While the odds that Hurricane Florence—expected to make landfall early Sept. 14 in Southeastern North Carolina as a Category 3 storm—will completely exhaust the federal program’s claims-paying capacity would have to be considered slim, there is a significant possibility that it will add to the roughly $20.5 billion the NFIP owes to American taxpayers.
The 400-mile-wide storm is expected to arrive with a mammoth 13-foot storm surge and could dump as much as 40 inches of rainfall on parts of the Carolinas. It already has prompted a statewide emergency declaration from North Carolina Gov. Roy Cooper and a raft of emergency warnings up and down the coast.
According to the most recent data from the Federal Emergency Management Agency, the NFIP has more than 400,000 policies and roughly $100 billion of insurance in-force in counties currently under one or more of a variety of public flood warnings, from storm surge warnings to coastal flood advisories to flash flood watches. Though the largest swath of exposure is in North Carolina, neighboring South Carolina has the most insured value at risk, with $35.5 billion of NFIP insurance in-force in counties under storm surge watches or warnings and another $14.3 billion in counties under coastal flood advisories.
To be sure, an extraordinarily high proportion of those policies would have to experience losses before the NFIP would come close to running out of money. As of March 31, FEMA reported the NFIP had $15.4 billion of claims-paying capacity, including $5.06 billion in the program’s Flood Fund and $445.7 million in its Reserve Fund. It also has $1.46 billion of reinsurance that kicks once losses exceed $4 billion. The reinsurance program covers 18.64 percent of the NFIP’s losses between $4 billion and $6 billion and 54.315 percent of losses between $6 billion and $8 billion.

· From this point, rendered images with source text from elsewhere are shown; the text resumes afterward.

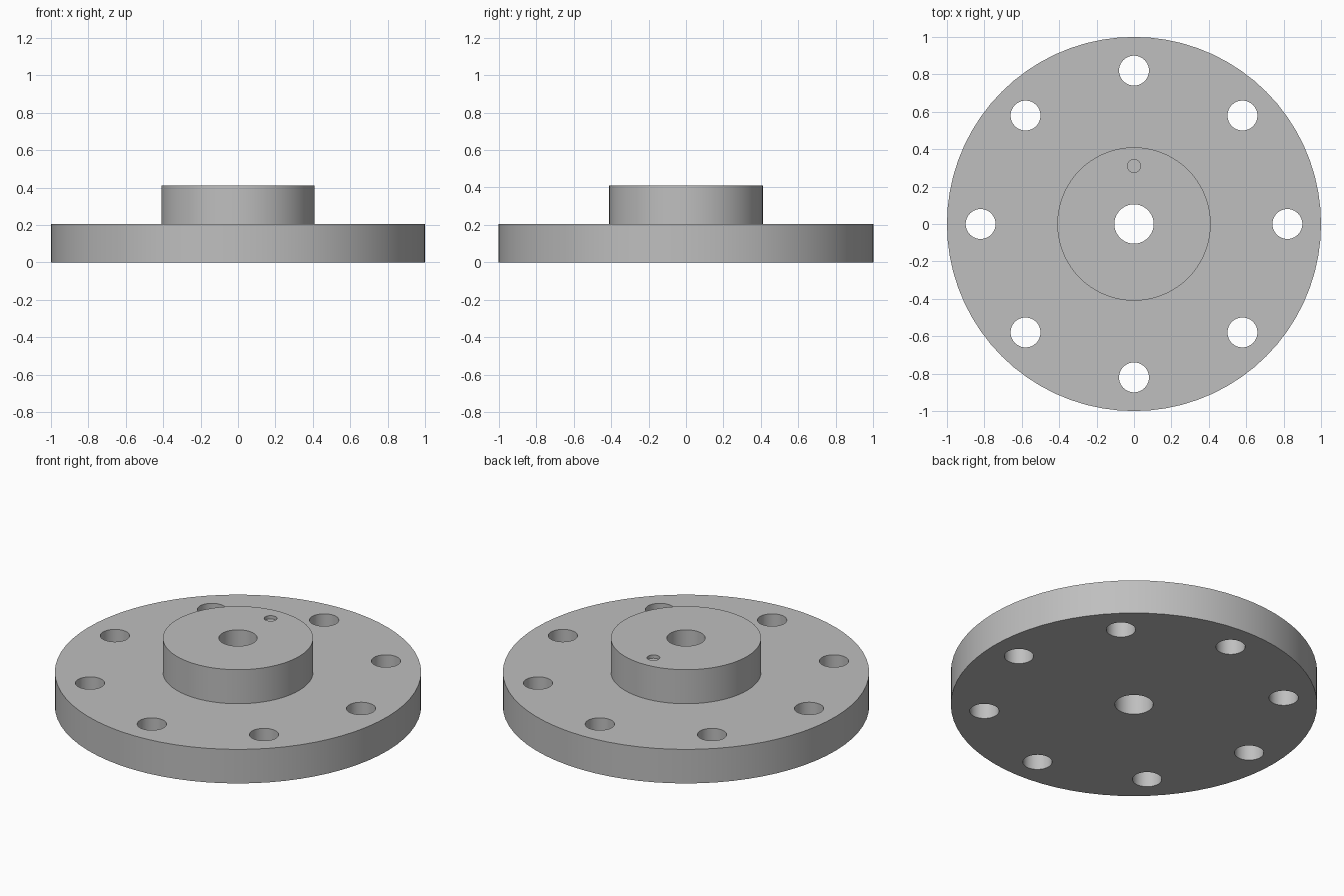
import bpy, bmesh
from math import cos, sin, tau

old = bpy.data.objects.get("Cube")
if old:
    bpy.data.objects.remove(old, do_unlink=True)

PLATE_R, HUB_R, BORE_R = 1.0, 0.41, 0.105
PLATE_TOP, HUB_TOP = 0.205, 0.41
BOLT_CIRCLE, BOLT_R, BOLT_COUNT = 0.82, 0.08, 8
PIN_Y, PIN_R, PIN_DEPTH = 0.31, 0.035, 0.02
SEGMENTS = 72

steel = bpy.data.materials.new("grey steel")
steel.use_nodes = True
grey = (0.52, 0.52, 0.52, 1)
steel.diffuse_color = grey
steel.node_tree.nodes["Principled BSDF"].inputs["Base Color"].default_value = grey


def make_object(name, bm):
    bmesh.ops.recalc_face_normals(bm, faces=bm.faces)
    mesh = bpy.data.meshes.new(name)
    bm.to_mesh(mesh)
    bm.free()
    mesh.materials.append(steel)
    obj = bpy.data.objects.new(name, mesh)
    bpy.context.collection.objects.link(obj)
    return obj


def add_cylinder(bm, x, y, radius, bottom, top, sides):
    made = bmesh.ops.create_cone(bm, cap_ends=True, segments=sides, radius1=radius,
                                 radius2=radius, depth=top - bottom)
    bmesh.ops.translate(bm, verts=made["verts"], vec=(x, y, (bottom + top) / 2))


# Flange body: plate, raised hub and centre bore turned from one closed profile
profile = [(BORE_R, 0), (PLATE_R, 0), (PLATE_R, PLATE_TOP),
           (HUB_R, PLATE_TOP), (HUB_R, HUB_TOP), (BORE_R, HUB_TOP)]
bm = bmesh.new()
rings = [[bm.verts.new((r * cos(tau * i / SEGMENTS), r * sin(tau * i / SEGMENTS), z))
          for i in range(SEGMENTS)] for r, z in profile]
for a, b in zip(rings, rings[1:] + rings[:1]):
    for i in range(SEGMENTS):
        j = (i + 1) % SEGMENTS
        bm.faces.new((a[i], a[j], b[j], b[i]))
flange = make_object("flange", bm)

# Cutter: ring of bolt holes and the shallow locating hole in the hub
bm = bmesh.new()
for k in range(BOLT_COUNT):
    angle = tau * k / BOLT_COUNT
    add_cylinder(bm, BOLT_CIRCLE * cos(angle), BOLT_CIRCLE * sin(angle),
                 BOLT_R, -0.1, PLATE_TOP + 0.1, 48)
add_cylinder(bm, 0, PIN_Y, PIN_R, HUB_TOP - PIN_DEPTH, HUB_TOP + 0.1, 32)
cutter = make_object("hole_cutter", bm)
cutter.hide_render = True

# Drill the holes and bake the result into the flange
drill = flange.modifiers.new("drill holes", "BOOLEAN")
drill.operation = "DIFFERENCE"
drill.solver = "EXACT"
drill.object = cutter
bpy.context.view_layer.objects.active = flange
flange.select_set(True)
cutter.select_set(False)
bpy.ops.object.modifier_apply(modifier=drill.name)
bpy.data.objects.remove(cutter, do_unlink=True)

# Smooth round walls, sharp rims
bpy.ops.object.shade_smooth_by_angle()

And if all else fails, the program still has about $9.9 billion remaining under its statutory authority to borrow from the U.S. Treasury. Thanks largely to claims from Hurricane Harvey, the NFIP actually hit its $30.425 billion borrowing cap almost exactly a year ago, prompting Congress in late October to forgive $16 billion of the program’s debt. Additional claims from Harvey and Hurricane Irma forced it almost immediately to borrow another $6.1 billion from the Treasury last November.
To come close to burning through all of the program’s resources, Florence would have to approach the record $16.3 billion the NFIP paid out in 2005 for Hurricane Katrina. But losses on the order of 2012’s Superstorm Sandy or last year’s Harvey, each of which produced about $8.7 billion in NFIP claims, would force the program to expend all its cash resources and use all of its reinsurance. That would mean turning, once again, to the taxpayers.
It’s a familiar tune for the NFIP. Since 2004, the program has borrowed $39.4 billion from the Treasury and repaid just $2.82 billion of that principle. Indeed, the Congressional Budget Office projects the program should be expected to lose, on average, about $1.4 billion a year for the foreseeable future.
One option to staunch that bleeding would be to encourage more of the risk of flooding to shift from the federal government to the private sector. Legislation to encourage further growth of the still relatively small private flood insurance market passed the U.S. House last year. But despite bipartisan sponsorship from Sens. Jon Tester, D-Mont., and Dean Heller, R-Nev., it has yet to advance in the Senate.
With less than three months before the NFIP’s statutory authorization is scheduled to expire, let’s hope that lawmakers will take up the whole panoply of reforms the program desperately needs – not just private flood, but investments in mitigation and updated maps, as well as phasing out subsidized and grandfathered rates across the board. With Florence, Mother Nature is once again giving us a stark reminder that the current system is unsustainable.
Image by 2M media